(Material shown begins)

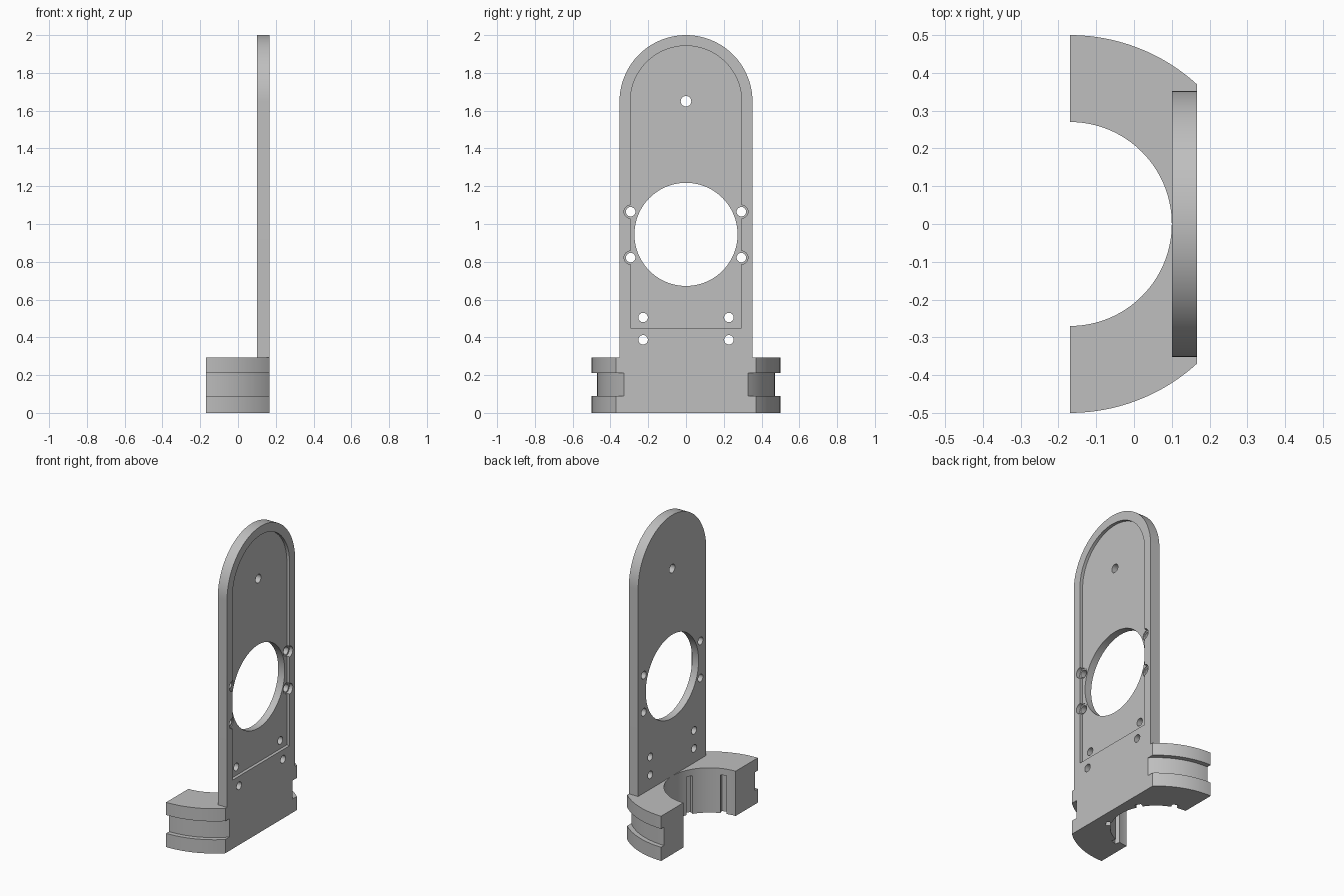
import bpy, bmesh
from math import sin, cos, acos, radians, degrees
from mathutils import Vector, Matrix

cube = bpy.data.objects.get("Cube")
if cube:
    bpy.data.objects.remove(cube, do_unlink=True)

grey = bpy.data.materials.new("plain grey")
grey.use_nodes = True
grey.diffuse_color = (0.52, 0.52, 0.52, 1)
grey.node_tree.nodes["Principled BSDF"].inputs["Base Color"].default_value = grey.diffuse_color

BACK, FACE = -0.17, 0.167        # open side and flat mounting face
PLATE_X, PLATE_R = 0.10, 0.352
BASE_H, ARCH_Z = 0.293, 1.648
OUTER, GROOVE, BORE = 0.50, 0.47, 0.27


def arc(cx, cy, r, a, b, n=32):
    """Points along an arc, angles in degrees."""
    angles = [radians(a + (b - a) * i / n) for i in range(n + 1)]
    return [(cx + r * cos(t), cy + r * sin(t)) for t in angles]


def prism(name, points, low, high, axis="Z"):
    """Extrude an outline along Z (outline in xy) or X (outline in yz)."""
    bm = bmesh.new()
    place = (lambda p: (p[0], p[1], low)) if axis == "Z" else (lambda p: (low, p[0], p[1]))
    face = bm.faces.new([bm.verts.new(place(p)) for p in points])
    side = bmesh.ops.extrude_face_region(bm, geom=[face])["geom"]
    shift = Vector((0, 0, high - low)) if axis == "Z" else Vector((high - low, 0, 0))
    bmesh.ops.translate(bm, vec=shift, verts=[v for v in side if isinstance(v, bmesh.types.BMVert)])
    bmesh.ops.recalc_face_normals(bm, faces=bm.faces)
    mesh = bpy.data.meshes.new(name)
    bm.to_mesh(mesh)
    bm.free()
    mesh.materials.append(grey)
    obj = bpy.data.objects.new(name, mesh)
    bpy.context.collection.objects.link(obj)
    return obj


def activate(obj):
    bpy.ops.object.select_all(action="DESELECT")
    obj.select_set(True)
    bpy.context.view_layer.objects.active = obj


def cut(obj, cutter):
    activate(obj)
    mod = obj.modifiers.new("cut", "BOOLEAN")
    mod.operation, mod.solver, mod.object = "DIFFERENCE", "EXACT", cutter
    bpy.ops.object.modifier_apply(modifier=mod.name)
    bpy.data.objects.remove(cutter, do_unlink=True)


def drill(obj, y, z, r, low=0.0, high=0.3, n=32):
    cut(obj, prism("drill", arc(y, z, r, 0, 360, n)[:-1], low, high, "X"))


# Half-ring base, flattened where it meets the plate face
trim = degrees(acos((FACE - BACK) / OUTER))
outline = (arc(BACK, 0, OUTER, -90, -trim) + arc(BACK, 0, OUTER, trim, 90)
           + arc(BACK, 0, BORE, 90, -90, 64))
base = prism("half_ring_base", outline, 0, BASE_H)

# Groove around the outside
band = arc(BACK, 0, GROOVE, -100, 100, 96) + arc(BACK, 0, 0.7, 100, -100, 96)
cut(base, prism("groove_cutter", band, 0.09, 0.21))

# Blind slots in the bore, open below
for angle in (-73, -29, 29, 73):
    slot = prism("slot_cutter", [(0.2, -0.02), (0.3, -0.02), (0.3, 0.02), (0.2, 0.02)], -0.1, 0.25)
    slot.data.transform(Matrix.Translation((BACK, 0, 0)) @ Matrix.Rotation(radians(angle), 4, "Z"))
    cut(base, slot)

# Upright plate with a round top
plate = prism("upright_plate",
              [(-PLATE_R, BASE_H), (PLATE_R, BASE_H)] + arc(0, ARCH_Z, PLATE_R, 0, 180, 64),
              PLATE_X, FACE, "X")

# Shallow arched recess
floor = FACE - 0.02
cut(plate, prism("recess_cutter",
                 [(-0.295, 0.45), (0.295, 0.45)] + arc(0, ARCH_Z, 0.295, 0, 180, 64),
                 floor, 0.3, "X"))

# Large opening and screw holes
drill(plate, 0, 0.945, 0.273, n=96)
drill(plate, 0, 1.65, 0.028)
for side in (-1, 1):
    for z in (0.822, 1.065):
        drill(plate, side * 0.293, z, 0.035, low=floor - 0.005)
        drill(plate, side * 0.293, z, 0.025)
    for z in (0.387, 0.505):
        drill(plate, side * 0.227, z, 0.025)

for obj in (base, plate):
    activate(obj)
    bpy.ops.object.shade_smooth_by_angle(angle=radians(30))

(Material shown ends)

Task requirements
From the records above, print only the lines between the one holding "from math import" and the one holding "grey.use_nodes = True", inclusive, exactly as they stand.

Answer box
from math import sin, cos, acos, radians, degrees
from mathutils import Vector, Matrix

cube = bpy.data.objects.get("Cube")
if cube:
    bpy.data.objects.remove(cube, do_unlink=True)

grey = bpy.data.materials.new("plain grey")
grey.use_nodes = True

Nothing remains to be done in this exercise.